- _Document images with source code_
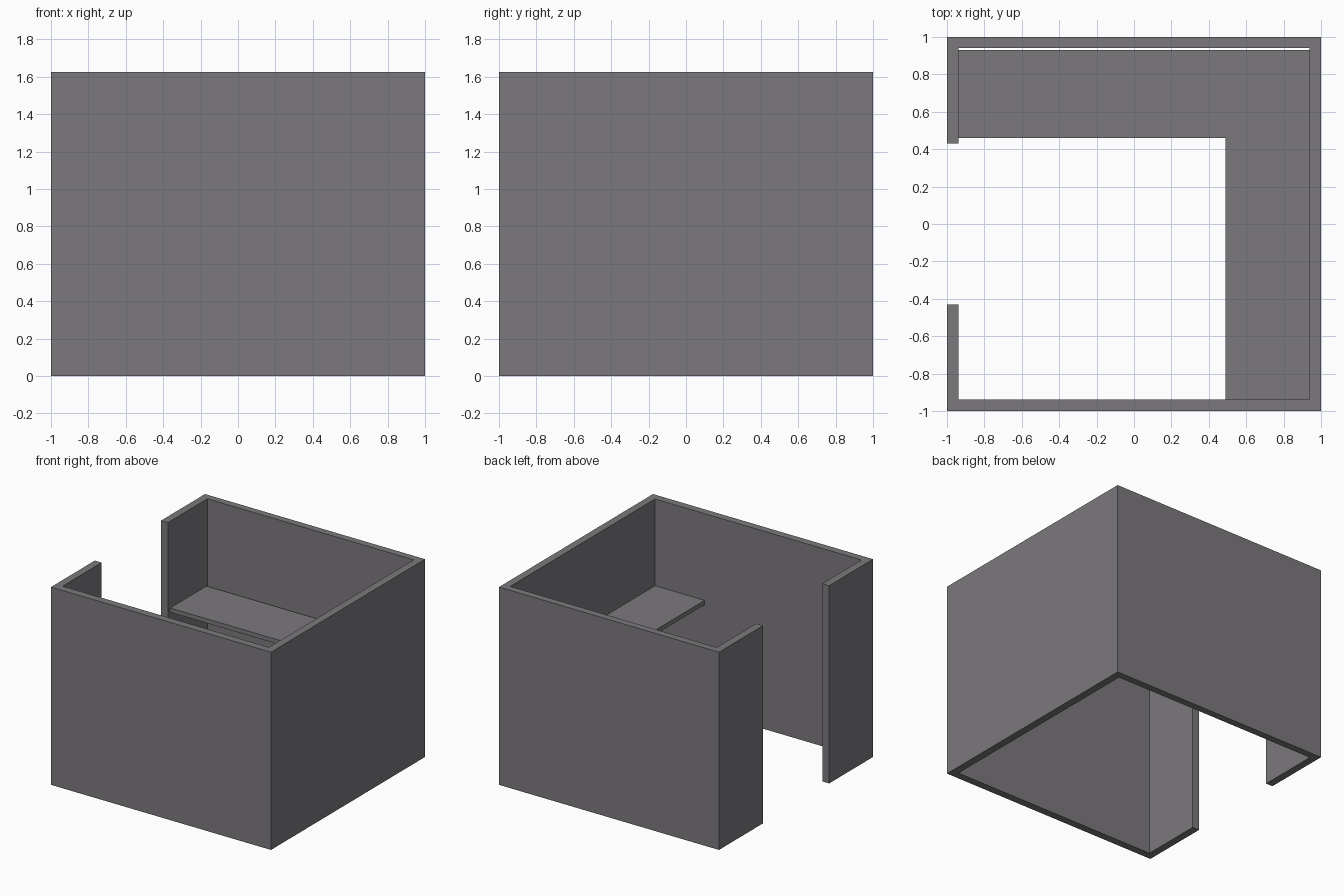
import bpy
import bmesh

if "Cube" in bpy.data.objects:
    bpy.data.objects.remove(bpy.data.objects["Cube"])

grey = bpy.data.materials.new("warm_grey")
grey.diffuse_color = (0.20, 0.19, 0.202, 1)
grey.use_nodes = True
grey.node_tree.nodes["Principled BSDF"].inputs["Base Color"].default_value = grey.diffuse_color


def extrude_outline(name, outline, z0, z1):
    """Closed flat outline (counter-clockwise) pulled up from z0 to z1."""
    bm = bmesh.new()
    base = bm.faces.new([bm.verts.new((x, y, z0)) for x, y in outline])
    new = bmesh.ops.extrude_face_region(bm, geom=[base], use_keep_orig=True)
    top = [v for v in new["geom"] if isinstance(v, bmesh.types.BMVert)]
    bmesh.ops.translate(bm, verts=top, vec=(0, 0, z1 - z0))
    bmesh.ops.recalc_face_normals(bm, faces=bm.faces[:])
    mesh = bpy.data.meshes.new(name)
    bm.to_mesh(mesh)
    bm.free()
    mesh.materials.append(grey)
    obj = bpy.data.objects.new(name, mesh)
    bpy.context.collection.objects.link(obj)
    return obj


HEIGHT = 1.625
INNER = 0.938    # inside face of the walls
BACK = 0.942     # inside face of the back wall
DOOR = 0.43      # half width of the doorway on the left

# Walls: one C-shaped run, open at the doorway
extrude_outline("booth_walls", [
    (-1, -DOOR), (-1, -1), (1, -1), (1, 1), (-1, 1), (-1, DOOR),
    (-INNER, DOOR), (-INNER, BACK), (INNER, BACK),
    (INNER, -INNER), (-INNER, -INNER), (-INNER, -DOOR)], 0, HEIGHT)

# L-shaped counter along the back and right walls, with a slit at the back
extrude_outline("corner_counter", [
    (0.488, -INNER), (INNER, -INNER), (INNER, 0.931),
    (-INNER, 0.931), (-INNER, 0.46), (0.488, 0.46)], 0.876, 0.912)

- _Exercise objective_
Exact copies of the line with "HEIGHT = 1.625" and of every later line in the entries make up the whole answer.

- _Expected output_
HEIGHT = 1.625
INNER = 0.938    # inside face of the walls
BACK = 0.942     # inside face of the back wall
DOOR = 0.43      # half width of the doorway on the left

# Walls: one C-shaped run, open at the doorway
extrude_outline("booth_walls", [
    (-1, -DOOR), (-1, -1), (1, -1), (1, 1), (-1, 1), (-1, DOOR),
    (-INNER, DOOR), (-INNER, BACK), (INNER, BACK),
    (INNER, -INNER), (-INNER, -INNER), (-INNER, -DOOR)], 0, HEIGHT)

# L-shaped counter along the back and right walls, with a slit at the back
extrude_outline("corner_counter", [
    (0.488, -INNER), (INNER, -INNER), (INNER, 0.931),
    (-INNER, 0.931), (-INNER, 0.46), (0.488, 0.46)], 0.876, 0.912)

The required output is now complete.